● WHAT YOU NEED TO DO
Search the entries below for the string "normalized" and copy the lines that hold it.

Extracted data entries
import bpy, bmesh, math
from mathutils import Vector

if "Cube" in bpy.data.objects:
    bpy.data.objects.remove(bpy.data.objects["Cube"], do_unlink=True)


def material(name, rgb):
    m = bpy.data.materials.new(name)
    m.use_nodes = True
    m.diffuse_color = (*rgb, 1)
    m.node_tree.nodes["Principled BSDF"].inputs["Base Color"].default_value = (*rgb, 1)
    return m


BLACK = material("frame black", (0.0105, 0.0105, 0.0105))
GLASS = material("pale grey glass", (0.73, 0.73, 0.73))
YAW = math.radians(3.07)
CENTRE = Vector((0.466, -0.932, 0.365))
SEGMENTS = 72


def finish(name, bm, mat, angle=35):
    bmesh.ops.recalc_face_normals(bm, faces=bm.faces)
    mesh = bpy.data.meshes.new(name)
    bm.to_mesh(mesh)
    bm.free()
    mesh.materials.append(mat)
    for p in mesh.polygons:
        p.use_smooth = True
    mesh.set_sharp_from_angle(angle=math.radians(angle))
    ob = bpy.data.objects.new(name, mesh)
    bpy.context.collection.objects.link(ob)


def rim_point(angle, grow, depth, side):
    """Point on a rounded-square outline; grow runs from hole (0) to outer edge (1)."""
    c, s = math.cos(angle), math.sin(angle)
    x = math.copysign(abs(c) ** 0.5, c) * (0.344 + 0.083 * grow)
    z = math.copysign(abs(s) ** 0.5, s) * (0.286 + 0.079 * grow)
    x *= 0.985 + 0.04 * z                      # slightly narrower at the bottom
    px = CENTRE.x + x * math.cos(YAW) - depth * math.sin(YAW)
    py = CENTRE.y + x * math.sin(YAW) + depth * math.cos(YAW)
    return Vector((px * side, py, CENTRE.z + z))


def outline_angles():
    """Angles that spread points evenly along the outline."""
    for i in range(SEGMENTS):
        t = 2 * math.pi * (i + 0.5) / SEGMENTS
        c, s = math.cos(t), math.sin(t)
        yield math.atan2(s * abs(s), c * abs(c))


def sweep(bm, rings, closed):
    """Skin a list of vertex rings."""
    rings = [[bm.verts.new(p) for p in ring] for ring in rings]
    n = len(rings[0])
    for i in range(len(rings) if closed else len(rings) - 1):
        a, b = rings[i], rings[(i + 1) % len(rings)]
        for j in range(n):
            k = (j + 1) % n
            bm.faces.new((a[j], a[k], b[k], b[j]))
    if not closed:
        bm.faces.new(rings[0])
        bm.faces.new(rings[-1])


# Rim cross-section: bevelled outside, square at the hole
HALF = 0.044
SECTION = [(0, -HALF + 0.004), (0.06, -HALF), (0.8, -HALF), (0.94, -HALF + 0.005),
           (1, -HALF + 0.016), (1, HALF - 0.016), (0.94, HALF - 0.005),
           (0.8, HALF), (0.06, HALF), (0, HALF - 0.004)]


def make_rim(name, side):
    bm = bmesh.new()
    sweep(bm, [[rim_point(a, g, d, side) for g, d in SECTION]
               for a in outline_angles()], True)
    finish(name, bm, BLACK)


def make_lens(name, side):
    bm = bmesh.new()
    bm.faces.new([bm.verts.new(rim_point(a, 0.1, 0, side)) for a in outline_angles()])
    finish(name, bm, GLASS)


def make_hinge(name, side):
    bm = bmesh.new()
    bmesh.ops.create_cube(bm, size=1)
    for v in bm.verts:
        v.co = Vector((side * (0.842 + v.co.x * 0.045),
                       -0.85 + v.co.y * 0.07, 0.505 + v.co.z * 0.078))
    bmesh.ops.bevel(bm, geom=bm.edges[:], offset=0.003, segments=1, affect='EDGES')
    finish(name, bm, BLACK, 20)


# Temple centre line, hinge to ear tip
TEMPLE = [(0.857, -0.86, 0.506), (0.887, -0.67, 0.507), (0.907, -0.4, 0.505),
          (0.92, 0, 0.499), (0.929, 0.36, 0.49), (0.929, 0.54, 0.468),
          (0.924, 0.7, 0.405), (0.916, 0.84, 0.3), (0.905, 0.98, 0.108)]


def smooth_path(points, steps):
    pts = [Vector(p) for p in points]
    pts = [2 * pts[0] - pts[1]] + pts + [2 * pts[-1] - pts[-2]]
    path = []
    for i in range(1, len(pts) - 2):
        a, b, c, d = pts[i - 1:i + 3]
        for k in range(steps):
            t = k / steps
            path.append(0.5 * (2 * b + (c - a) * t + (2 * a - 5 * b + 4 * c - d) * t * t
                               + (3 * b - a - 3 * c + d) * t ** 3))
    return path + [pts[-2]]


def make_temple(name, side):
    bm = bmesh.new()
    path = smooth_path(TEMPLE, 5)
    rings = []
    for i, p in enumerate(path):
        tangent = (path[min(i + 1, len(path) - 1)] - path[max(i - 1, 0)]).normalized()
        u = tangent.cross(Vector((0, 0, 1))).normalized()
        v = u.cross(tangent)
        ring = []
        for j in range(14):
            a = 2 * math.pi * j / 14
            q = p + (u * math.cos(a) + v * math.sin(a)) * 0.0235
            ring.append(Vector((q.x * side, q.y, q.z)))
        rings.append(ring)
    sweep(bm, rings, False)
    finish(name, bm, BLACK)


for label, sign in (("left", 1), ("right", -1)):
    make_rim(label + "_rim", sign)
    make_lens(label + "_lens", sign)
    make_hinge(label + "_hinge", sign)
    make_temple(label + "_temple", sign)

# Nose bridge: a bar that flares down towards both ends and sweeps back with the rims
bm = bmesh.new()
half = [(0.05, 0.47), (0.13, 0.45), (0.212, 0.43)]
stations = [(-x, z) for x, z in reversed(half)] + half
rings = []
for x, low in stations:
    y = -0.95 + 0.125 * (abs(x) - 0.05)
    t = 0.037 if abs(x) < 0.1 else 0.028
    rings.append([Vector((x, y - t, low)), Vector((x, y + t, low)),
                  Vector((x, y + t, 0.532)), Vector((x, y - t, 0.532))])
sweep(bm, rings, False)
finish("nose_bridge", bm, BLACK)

● ANSWER TO THE PROBLEM
        tangent = (path[min(i + 1, len(path) - 1)] - path[max(i - 1, 0)]).normalized()
        u = tangent.cross(Vector((0, 0, 1))).normalized()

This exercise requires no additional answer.